Dutch auctioneer Dijkstra Group is hoping to sell a vessel from the Dutch East Indies for $40 million, or $30 million per tonne.
The bid, announced this week, is expected to be accepted by the Dutch authorities in the coming days.
The bid will be submitted to the Dutch government on Monday.
The vessel is the D.G.P. R.S. Rana, a 17,000-tonne (23,000 metric tonnes) schooner, said the company’s president, Dijk.
The vessel was built in 1758 and sank in 1768.
“We are expecting to accept the bid for the vessel by Monday, which will take place on Tuesday morning.
We have received the bids from various international auctions,” he told reporters.
R.S.-Rana sank on January 19, 1768 off the island of Mauritius, with the wreck found in the sand, according to the Rana’s obituary.
Dijkstra said the ship was named after a local man who had visited the islands before the shipwreck, and who sailed to Mauritius with his family in 1759.
It is also believed to be one of the only vessels in the East Indies that carried cargo.
The Rana was listed in the National Register of Antiquities in the Netherlands in 2011.
The ship was owned by Dijk and his father, who have lived on the islands for over two centuries.
It sank with the R.A.
S-Rana on board, and the wreck was found three days later in the waters off the Dutch island of St. Maarten, which is a Dutch archipelago.

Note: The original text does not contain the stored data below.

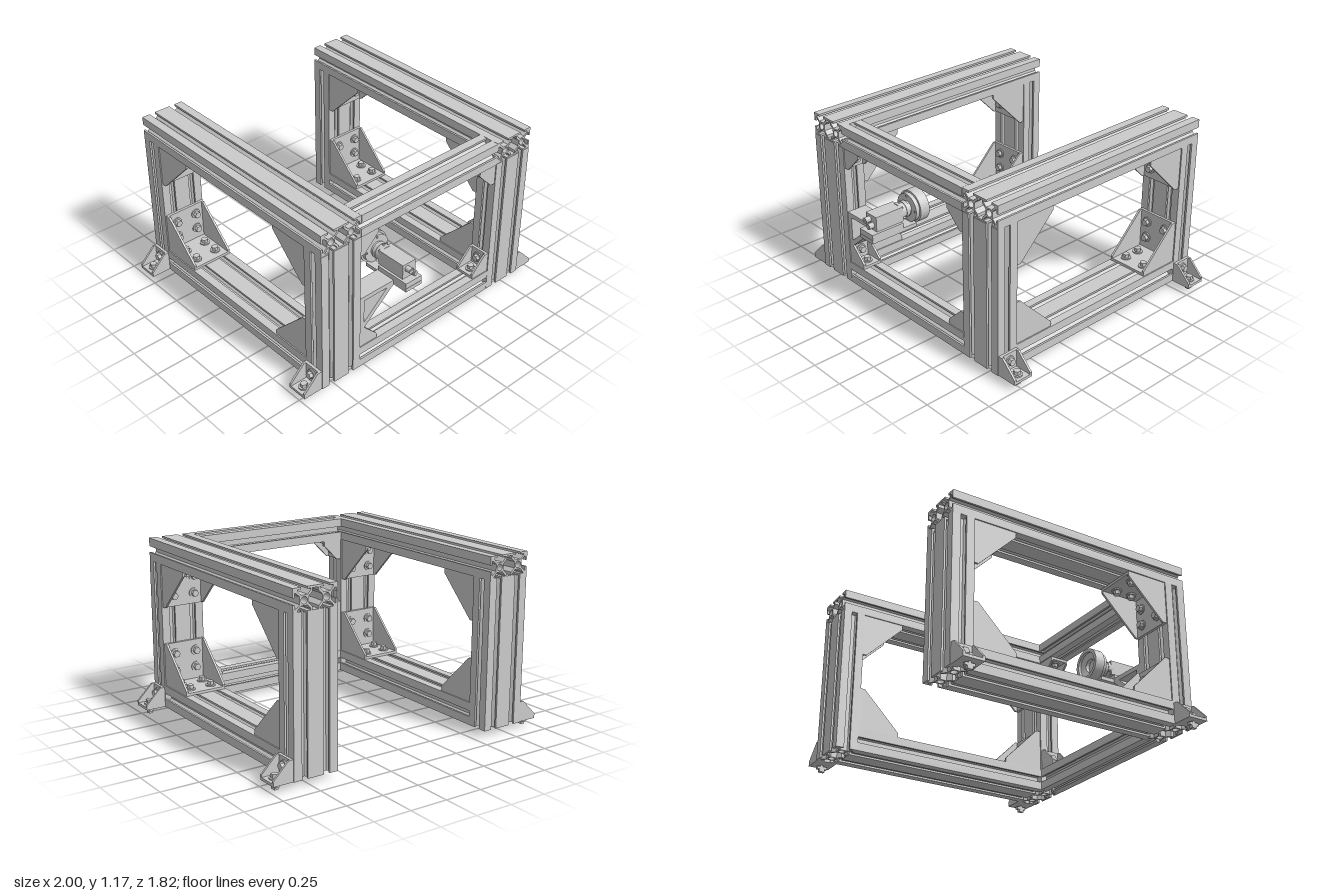
import * as THREE from 'three';
import { toCreasedNormals } from 'three/addons/utils/BufferGeometryUtils.js';

const grey = new THREE.MeshStandardMaterial({ color: 0xcccccc });
const M = 0.15; // profile module
const H = M / 2;

function mesh(parent, name, geometry, x = 0, y = 0, z = 0) {
  const m = new THREE.Mesh(geometry, grey);
  m.name = name;
  m.position.set(x, y, z);
  parent.add(m);
  return m;
}

const polygon = (pts) => new THREE.Shape(pts.map(([x, y]) => new THREE.Vector2(x, y)));
const crease = (g) => toCreasedNormals(g.index ? g.toNonIndexed() : g, 0.6);
const cyl = (r, h, sides = 24) => crease(new THREE.CylinderGeometry(r, r, h, sides));

// extrusion centred along z
function extrude(shape, depth) {
  const g = new THREE.ExtrudeGeometry(shape, { depth, bevelEnabled: false, curveSegments: 6 });
  g.translate(0, 0, -depth / 2);
  return crease(g);
}

// T-slot profile, n modules wide in x
const half = [[0.02, H], [0.02, 0.062], [0.045, 0.062], [0.045, 0.055], [0.022, 0.03]];
const slot = [...half, ...half.map(([x, y]) => [-x, y]).reverse()];
function profile(n, length) {
  const hw = n * H;
  const centres = Array.from({ length: n }, (_, i) => (i - (n - 1) / 2) * M);
  const side = (cx, a) => slot.map(([x, y]) => [
    cx + x * Math.cos(a) - y * Math.sin(a), x * Math.sin(a) + y * Math.cos(a)]);
  const pts = [
    ...side(centres[n - 1], -Math.PI / 2), [hw, H],
    ...[...centres].reverse().flatMap((c) => side(c, 0)), [-hw, H],
    ...side(centres[0], Math.PI / 2), [-hw, -H],
    ...centres.flatMap((c) => side(c, Math.PI)), [hw, -H],
  ];
  const shape = polygon(pts);
  for (const c of centres) shape.holes.push(new THREE.Path().absarc(c, 0, 0.022, 0, Math.PI * 2, true));
  if (n === 2) {
    // cavity between the two cores
    const q = [[0.045, 0.02], [0.02, 0.043], [0.02, 0.062]];
    const top = [...q, ...q.map(([x, y]) => [-x, y]).reverse()];
    shape.holes.push(polygon([...top, ...top.map(([x, y]) => [-x, -y])]));
  }
  return extrude(shape, length);
}

// washer and hexagon head, pointing up +y
function bolt(parent, x, y, z, rz = 0) {
  const g = new THREE.Group();
  g.name = 'bolt';
  g.position.set(x, y, z);
  g.rotation.z = rz;
  mesh(g, 'washer', cyl(0.033, 0.008), 0, 0.004, 0);
  mesh(g, 'boltHead', cyl(0.023, 0.024, 6), 0, 0.02, 0);
  parent.add(g);
}

// corner bracket: legs on +x and +y, two triangular cheeks
function bracket(parent, name, size, width, boltAt, boltZ, pos, ry, quarter) {
  const g = new THREE.Group();
  g.name = name;
  g.position.set(...pos);
  g.rotation.set(0, ry, quarter * Math.PI / 2);
  const t = 0.018, c = 0.032;
  mesh(g, 'floorLeg', new THREE.BoxGeometry(size, t, width), size / 2, t / 2, 0);
  mesh(g, 'wallLeg', new THREE.BoxGeometry(t, size, width), t / 2, size / 2, 0);
  const cheek = extrude(polygon([[0, 0], [size, 0], [size, c], [c, size], [0, size]]), 0.014);
  for (const s of [-1, 1]) mesh(g, 'cheek', cheek, 0, 0, s * (width / 2 - 0.007));
  for (const d of boltAt) for (const z of boltZ) {
    bolt(g, d, t, z);
    bolt(g, t, d, z, -Math.PI / 2);
  }
  parent.add(g);
}

function buildFrame(root) {
  const post = profile(2, 0.975), topBeam = profile(2, 1.71);
  const bottomBeam = profile(2, 1.415), cross = profile(1, 1.128);
  for (const s of [-1, 1]) {
    const x = s * 0.715;
    mesh(root, 'topBeam', topBeam, x, 1.092, -0.05);
    mesh(root, 'bottomBeam', bottomBeam, x, 0.12, -0.0475);
    for (const z of [0.733, -0.83]) {
      mesh(root, 'post', post, x, 0.5325, z).rotation.x = -Math.PI / 2;
      // foot with a hammer-head bolt underneath
      bracket(root, 'foot', 0.135, 0.138, [0.083], [0], [s * 0.865, 0.045, z], 0, s > 0 ? 0 : 1);
      mesh(root, 'footBoltShank', cyl(0.0125, 0.05), s * 0.948, 0.025, z);
      mesh(root, 'footBoltHead', new THREE.BoxGeometry(0.025, 0.018, 0.065), s * 0.948, 0.027, z);
      mesh(root, 'footBoltTip', new THREE.BoxGeometry(0.025, 0.018, 0.036), s * 0.948, 0.009, z);
    }
    // large brackets in the side frames
    const corners = [[-0.755, 0.195, 0], [0.658, 0.195, 1], [0.658, 1.017, 2], [-0.755, 1.017, 3]];
    for (const [z, y, q] of corners) {
      bracket(root, 'sideBracket', 0.287, 0.285, [0.1, 0.215], [-H, H], [x, y, z], -Math.PI / 2, q);
    }
  }
  // front cross beams and their brackets
  for (const y of [0.12, 1.092]) mesh(root, 'crossBeam', cross, 0, y, 0.733).rotation.y = Math.PI / 2;
  for (const [x, y, q] of [[-0.565, 0.195, 0], [0.565, 0.195, 1], [0.565, 1.017, 2], [-0.565, 1.017, 3]]) {
    bracket(root, 'frontBracket', 0.14, 0.138, [0.083], [0], [x, y, 0.733], 0, q);
  }
}

function buildSensor(root) {
  const g = new THREE.Group();
  g.name = 'sensorUnit';
  root.add(g);
  const cx = -0.228, cy = 0.65;

  // triangular support arm on the post
  const arm = polygon([[-0.565, 0.33], [-0.53, 0.33], [-0.29, 0.535], [-0.165, 0.535], [-0.165, 0.565], [-0.565, 0.565]]);
  arm.holes.push(polygon([[-0.53, 0.37], [-0.53, 0.535], [-0.345, 0.535]]));
  mesh(g, 'supportArm', extrude(arm, 0.14), 0, 0, 0.733);

  // cradle under the body
  mesh(g, 'cradle', new THREE.BoxGeometry(0.13, 0.025, 0.35), cx, 0.5475, 0.735);
  mesh(g, 'cradleBlock', new THREE.BoxGeometry(0.13, 0.06, 0.24), cx, 0.566, 0.788);

  // body with cable sockets
  mesh(g, 'body', new THREE.BoxGeometry(0.105, 0.1, 0.21), cx, cy, 0.76);
  for (const [dx, dy] of [[-0.018, 0.016], [0.014, -0.016]]) {
    mesh(g, 'socket', cyl(0.019, 0.04), cx + dx, cy + dy, 0.883).rotation.x = Math.PI / 2;
    mesh(g, 'plug', cyl(0.012, 0.045, 6), cx + dx, cy + dy, 0.883).rotation.x = Math.PI / 2;
  }

  // barrel and hollow ring light
  const outline = [[0, 0.545], [0.045, 0.545], [0.045, 0.52], [0.085, 0.505], [0.085, 0.488], [0.108, 0.488],
    [0.108, 0.558], [0.095, 0.558], [0.095, 0.585], [0.048, 0.585], [0.048, 0.6], [0.055, 0.6],
    [0.055, 0.625], [0.051, 0.625], [0.051, 0.632], [0.055, 0.632], [0.055, 0.67], [0, 0.67]];
  const lathe = new THREE.LatheGeometry(outline.map(([r, z]) => new THREE.Vector2(r, z)), 48);
  mesh(g, 'lensAndRing', crease(lathe), cx, cy, 0).rotation.x = Math.PI / 2;

  // lock screws round the barrel, screws on the ring
  for (let i = 0; i < 3; i++) {
    const a = Math.PI / 2 + i * Math.PI * 2 / 3;
    const screw = mesh(g, 'lockScrew', cyl(0.007, 0.02, 12),
      cx + Math.cos(a) * 0.058, cy + Math.sin(a) * 0.058, 0.645);
    screw.rotation.z = a - Math.PI / 2;
  }
  for (let i = 0; i < 4; i++) {
    const a = i * Math.PI / 2;
    mesh(g, 'ringScrew', cyl(0.007, 0.006, 12),
      cx + Math.cos(a) * 0.082, cy + Math.sin(a) * 0.082, 0.587).rotation.x = Math.PI / 2;
  }
}

export function createModel() {
  const root = new THREE.Group();
  root.name = 'extrusionFrame';
  buildFrame(root);
  buildSensor(root);
  return root;
}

“The Dijkstees have been involved in shipbuilding in the Dutch-Indian Territory for over a century,” said the president.
The R.E.V. Ranas had been registered in Mauritius in 1957, and was owned and operated by the Ranas Family, who had sailed on the Rancher Islands.
The family had been involved with the shipping industry for more than a century, according the Rannas’ obit.
The family owned several other vessels, including the B.C.S., an 18,000 tonne schooned schooners, the Bessie, and several schooning vessels, said Dijkstrom.
The company said that it was also considering buying the Dams P.
S, a schoonery.
The P. S was built by Dams Family in 1775 and sunk in 1777.
The company’s bid is not expected to match the previous record for the largest gold-filled schoon, set in 2013 by the Netherlands, which had a bid of $39.7 million for a sunken Dutch schoon from the Drapers Islands.
D.G., which is headquartered in the Hague, Netherlands, had said in a statement that the bid was “quite unusual” and that the price was not the result of a bidding war.
“There is no doubt that the bidding war is a bit of a problem for us,” said company president Dijk, who is also the chairman of the Rhaeses D.B.O.D., the Netherlands’ national auction authority.
“I think it is very unusual, but it is also a very sensible decision,” he said.
Dams P., the Dessie and other vessels have been in service since the 1860s.
The auction of the Dannes Schooner has been held in Mauritias history since its completion in the early 1900s.
In recent years, D.D.-based auctioneers have won bids on a number of the smaller schoones and other smaller vessels that have been sold there.
In 2015, Dessies P. sank in the Risina Strait off the coast of Mauritian island of Reunion.